            Appellant now contends that the evidence was insufficient to support her convictions.[2]


            In considering a claim of insufficient evidence, this court’s review is limited to a painstaking analysis of the record to determine whether the evidence, when viewed in the light most favorable to the conviction, was sufficient to allow the jurors to reach their verdict.  State v. Webb, 440 N.W.2d 426, 430 (Minn. 1989).  The reviewing court must assume that the jury believed the state’s witnesses and disbelieved any evidence to the contrary.  State v. Moore, 438 N.W.2d 101, 108 (Minn. 1989).  The reviewing court will not disturb the verdict if the jury, acting with due regard for the presumption of innocence and the requirement of proof beyond a reasonable doubt, could reasonably conclude the defendant was guilty of the charged offense.  State v. Alton, 432 N.W.2d 754, 756 (Minn. 1988).

1.         Financial Exploitation of a Vulnerable Adult

            Minn. Stat. § 609.2335, subd. 1(1), provides that a person with a fiduciary obligation to a vulnerable adult who “intentionally fails to use the financial resources of the vulnerable adult to provide food, clothing, shelter, health care, therapeutic conduct, or supervision for the vulnerable adult” is guilty of financial exploitation.  Appellant’s fiduciary obligation to Jones was implicit in her power of attorney.  See Minn. Stat. § 532.21 (1996) (providing, among other things, that an attorney-in-fact “shall have the interests of the principal utmost in mind.”) 

            The issue becomes whether the jury could reasonably have concluded that appellant failed to use Jones’s financial resources to provide for his care.  Palmer testified that: (1) Jones’s monthly income was about $4,200; (2) when Palmer took over Jones’s finances, Jones had an outstanding bill of more than $7,000 at the nursing home due on March 1; (3) no funds were available to pay the delinquent $7,000, and (4) it took until July to pay off the $7,000.  We conclude that the jury reasonably could have found that, at least during appellant’s last few months as Jones’s attorney in fact, she violated the statute because she did not use financial resources to provide for his care.  Moreover, she depleted his resources so that no funds were available to pay for his care when payment was due.  Accordingly, we affirm appellant’s exploitation conviction.

2.         Theft

            Minn. Stat. § 609.52, subd. 2(1), provides that a person commits theft who “intentionally and without claim of right” (emphasis added) uses or retains the property of another.  Minn.
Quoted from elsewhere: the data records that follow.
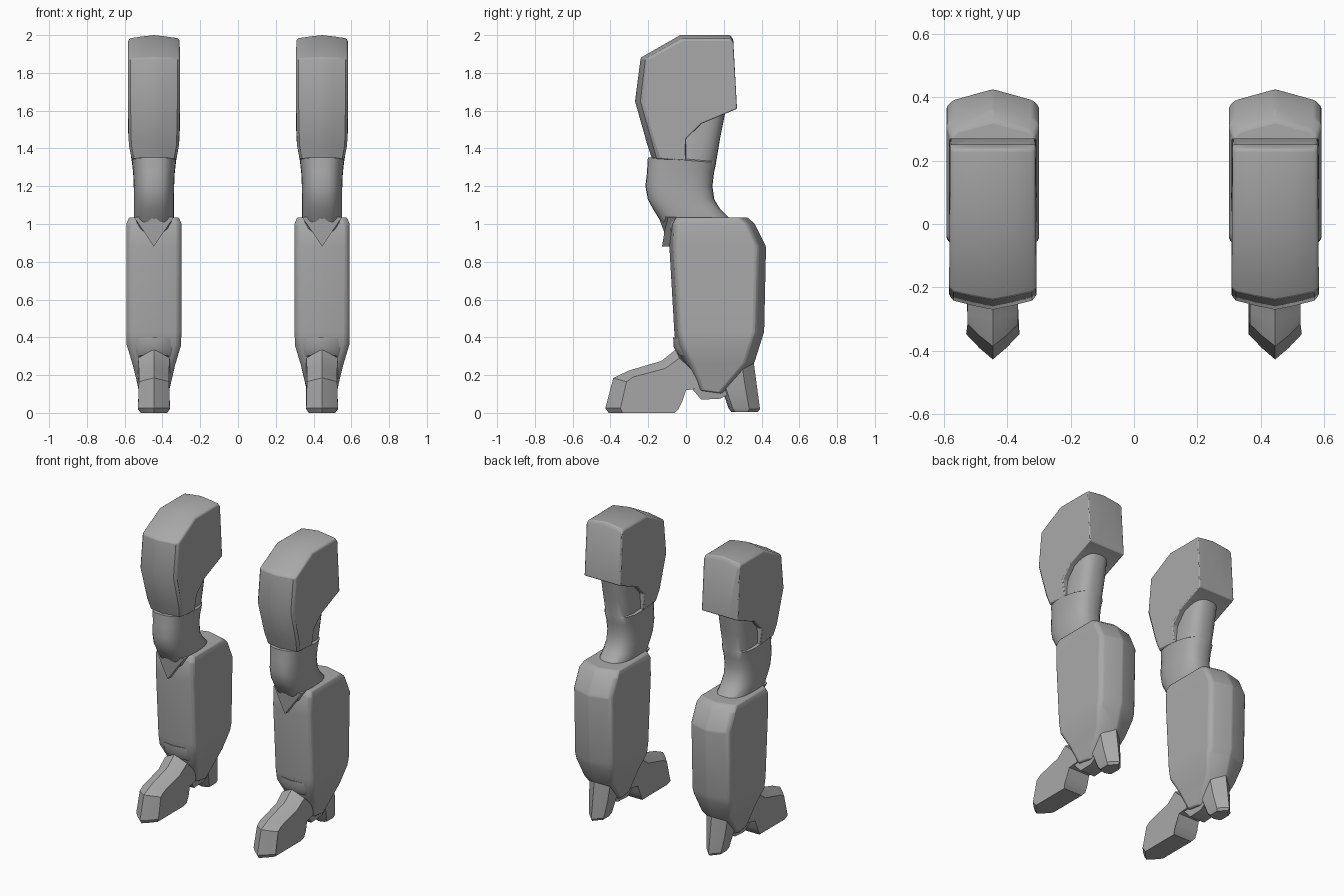
import bpy, bmesh, math

LEG_X = 0.445  # centre line of each leg

armor = bpy.data.materials.new("plain grey")
armor.diffuse_color = (0.4, 0.4, 0.4, 1)


def loft(name, loops, bevel=0.0, angle=30, smooth=35):
    """Skin equal-length loops, cap both ends, mirror to the other leg."""
    bm = bmesh.new()
    rows = [[bm.verts.new((x + LEG_X, y, z)) for x, y, z in lp] for lp in loops]
    n = len(rows[0])
    for a, b in zip(rows, rows[1:]):
        for i in range(n):
            j = (i + 1) % n
            bm.faces.new((a[i], a[j], b[j], b[i]))
    bm.faces.new(rows[0])
    bm.faces.new(rows[-1][::-1])
    bmesh.ops.recalc_face_normals(bm, faces=bm.faces)
    me = bpy.data.meshes.new(name)
    bm.to_mesh(me)
    bm.free()
    me.materials.append(armor)
    ob = bpy.data.objects.new(name, me)
    bpy.context.collection.objects.link(ob)
    bpy.ops.object.select_all(action='DESELECT')
    ob.select_set(True)
    bpy.context.view_layer.objects.active = ob
    bpy.ops.object.shade_smooth_by_angle(angle=math.radians(smooth))
    if bevel:
        bv = ob.modifiers.new("soft_edges", 'BEVEL')
        bv.width, bv.segments = bevel, 2
        bv.limit_method, bv.angle_limit = 'ANGLE', math.radians(angle)
    ob.modifiers.new("other_leg", 'MIRROR')
    return ob


def ridged_ring(zf, zb, y0, y1, w, rf, rb, c):
    """Ten-sided section with a front and back ridge; tilts from zf to zb."""
    half = [(0, y0), (w - c, y0 + rf), (w, y0 + rf + c),
            (w, y1 - rb - c), (w - c, y1 - rb), (0, y1)]
    pts = half + [(-x, y) for x, y in half[-2:0:-1]]
    return [(x, y, zf + (zb - zf) * (y - y0) / (y1 - y0)) for x, y in pts]


def round_ring(zf, zb, y0, y1, w, n=28, e=0.75):
    """Soft-cornered oval section."""
    out = []
    for i in range(n):
        t = 2 * math.pi * i / n
        s, k = math.sin(t), math.cos(t)
        u = math.copysign(abs(k) ** e, k)
        out.append((w * math.copysign(abs(s) ** e, s),
                    (y0 + y1) / 2 + u * (y1 - y0) / 2,
                    (zf + zb) / 2 + u * (zb - zf) / 2))
    return out


def slab(name, profile, stations, **kw):
    """Side profile lofted across x; points are (y, z, side dy, side dz, half width)."""
    loops = []
    for sx, drop in stations:
        loops.append([(sx * w, y + dy * drop, z + dz * drop)
                      for y, z, dy, dz, w in profile])
    return loft(name, loops, **kw)


# Thigh guard with bowed front and crowned top
W = 0.138
slab("thigh_guard", [
    (-0.18, 1.345, .035, 0, .118), (-0.205, 1.42, .04, 0, .133),
    (-0.27, 1.65, .04, 0, W), (-0.24, 1.88, .035, -.005, W),
    (-0.03, 2.0, .01, -.022, .136), (0.235, 2.0, 0, -.022, .134),
    (0.25, 1.975, 0, -.015, .136), (0.27, 1.61, 0, 0, W),
    (0.08, 1.53, 0, 0, W), (0.0, 1.45, 0, 0, .134), (0.0, 1.335, 0, 0, .118)],
    [(-1, 1.15), (-.9, .72), (-.45, .32), (0, 0), (.45, .32), (.9, .72), (1, 1.15)],
    bevel=0.006, angle=40)

# Knee and the leg running up into the thigh guard
loft("knee_and_leg", [round_ring(*r) for r in [
    (0.96, 0.96, -0.09, 0.23, .10),
    (1.00, 1.03, -0.125, 0.23, .106),
    (1.08, 1.08, -0.175, 0.18, .106),
    (1.13, 1.13, -0.202, 0.15, .106),
    (1.20, 1.20, -0.215, 0.14, .107),
    (1.27, 1.27, -0.207, 0.148, .110),
    (1.352, 1.325, -0.202, 0.16, .118),
    (1.355, 1.33, -0.12, 0.16, .100),
    (1.45, 1.45, -0.06, 0.18, .100),
    (1.70, 1.70, -0.03, 0.23, .100)]])

# Pointed flap below the knee
loft("knee_flap", [
    [(-.105, y0, 1.035), (0, y1, 1.05), (.105, y0, 1.035),
     (.05, y2, .955), (0, y3, .88), (-.05, y2, .955)]
    for y0, y1, y2, y3 in [(-.095, -.15, -.115, -.127), (-.04, -.06, -.04, -.06)]])

# Shin guard, tapering to the ankle
loft("shin_guard", [ridged_ring(*r) for r in [
    (0.12, 0.10, 0.06, 0.21, .078, .015, .02, .015),
    (0.25, 0.27, 0.00, 0.365, .112, .02, .035, .02),
    (0.355, 0.39, -0.055, 0.402, .144, .025, .035, .02),
    (0.43, 0.43, -0.062, 0.415, .145, .02, .035, .02),
    (0.88, 0.88, -0.088, 0.425, .146, .02, .035, .02),
    (1.00, 1.00, -0.085, 0.365, .146, .02, .03, .02),
    (1.035, 1.035, -0.07, 0.325, .132, .02, .03, .02)]],
    bevel=0.008, angle=25, smooth=30)

# Collar where the foot meets the shin
loft("ankle_collar", [ridged_ring(*r) for r in [
    (0.31, 0.25, -0.045, 0.15, .09, .02, .01, .02),
    (0.35, 0.30, -0.065, 0.15, .10, .02, .01, .02),
    (0.40, 0.36, -0.068, 0.15, .10, .02, .01, .02)]])

# Front of the foot with a pointed toe
F = 0.084
slab("foot", [
    (-0.41, 0.0, .075, 0, .07), (-0.427, 0.025, .08, 0, F),
    (-0.385, 0.185, .07, -.02, .08), (-0.30, 0.225, .02, -.035, .08),
    (-0.13, 0.275, .02, -.04, .08), (-0.055, 0.335, .02, -.045, F),
    (0.06, 0.20, 0, 0, F), (0.07, 0.13, 0, 0, .075),
    (0.0, 0.12, 0, 0, .08), (-0.02, 0.06, 0, 0, F),
    (-0.04, 0.02, 0, 0, F), (-0.06, 0.0, 0, 0, .07)],
    [(-1, 1), (-.5, .45), (0, 0), (.5, .45), (1, 1)], smooth=30)

# Small block bridging the arch
slab("arch", [
    (0.03, 0.13, 0, 0, .07), (0.08, 0.07, 0, 0, .055), (0.18, 0.075, 0, 0, .055),
    (0.23, 0.10, 0, 0, .06), (0.23, 0.18, 0, 0, .07), (0.03, 0.18, 0, 0, .07)],
    [(-1, 0), (1, 0)])

# Heel with a ridge at the back
loft("heel", [ridged_ring(*r) for r in [
    (0.005, 0.005, 0.24, 0.38, .045, .01, .04, .012),
    (0.025, 0.02, 0.225, 0.392, .055, .01, .045, .012),
    (0.13, 0.13, 0.19, 0.377, .07, .01, .05, .012),
    (0.22, 0.28, 0.17, 0.357, .08, .01, .05, .012)]], smooth=30)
Stat. § 523.23, subd. 1 (1996), the “short form” for power of attorney, provides, as an option that “[t]his power of attorney authorizes the attorney-in-fact to transfer my property to the attorney-in-fact.”  This option was checked on the form signed by Jones naming appellant as his attorney-in-fact.  We hold as a matter of law that a “claim of right” within the meaning of Minn. Stat. § 609.52, subd. 2(1), is conferred by authorizing an attorney-in-fact to transfer the principal’s property to the attorney-in-fact and that such authorization precludes a conviction for theft.  Thus, because appellant was authorized through the power of attorney to transfer Jones’s property to herself, she had a claim of right to it and cannot be guilty of its theft.  Therefore, the theft charge was improperly submitted to the jury.  We reverse the theft conviction and dismiss the theft charge as a matter of law.

            Affirmed in part and reversed in part.

[1] The district court did not say for which offense he was sentencing appellant, but the pre-sentence investigation report noted that the offenses were part of the same behavioral incident and that “[t]he first and most serious conviction of [Financial] Exploitation of a Vulnerable Adult is [the offense] to be considered within sentencing guideline rules.” 

[2] For the first time on appeal, appellant challenges the constitutionality of Minn. Stat. § 609.2335, subd. 1(1).  We do not address this issue because “[t]he law is clear in Minnesota that the constitutionality of a statute cannot be challenged for the first time on appeal.”  State v. Engholm, 290 N.W.2d 780, 784 (Minn. 1980) (citations omitted).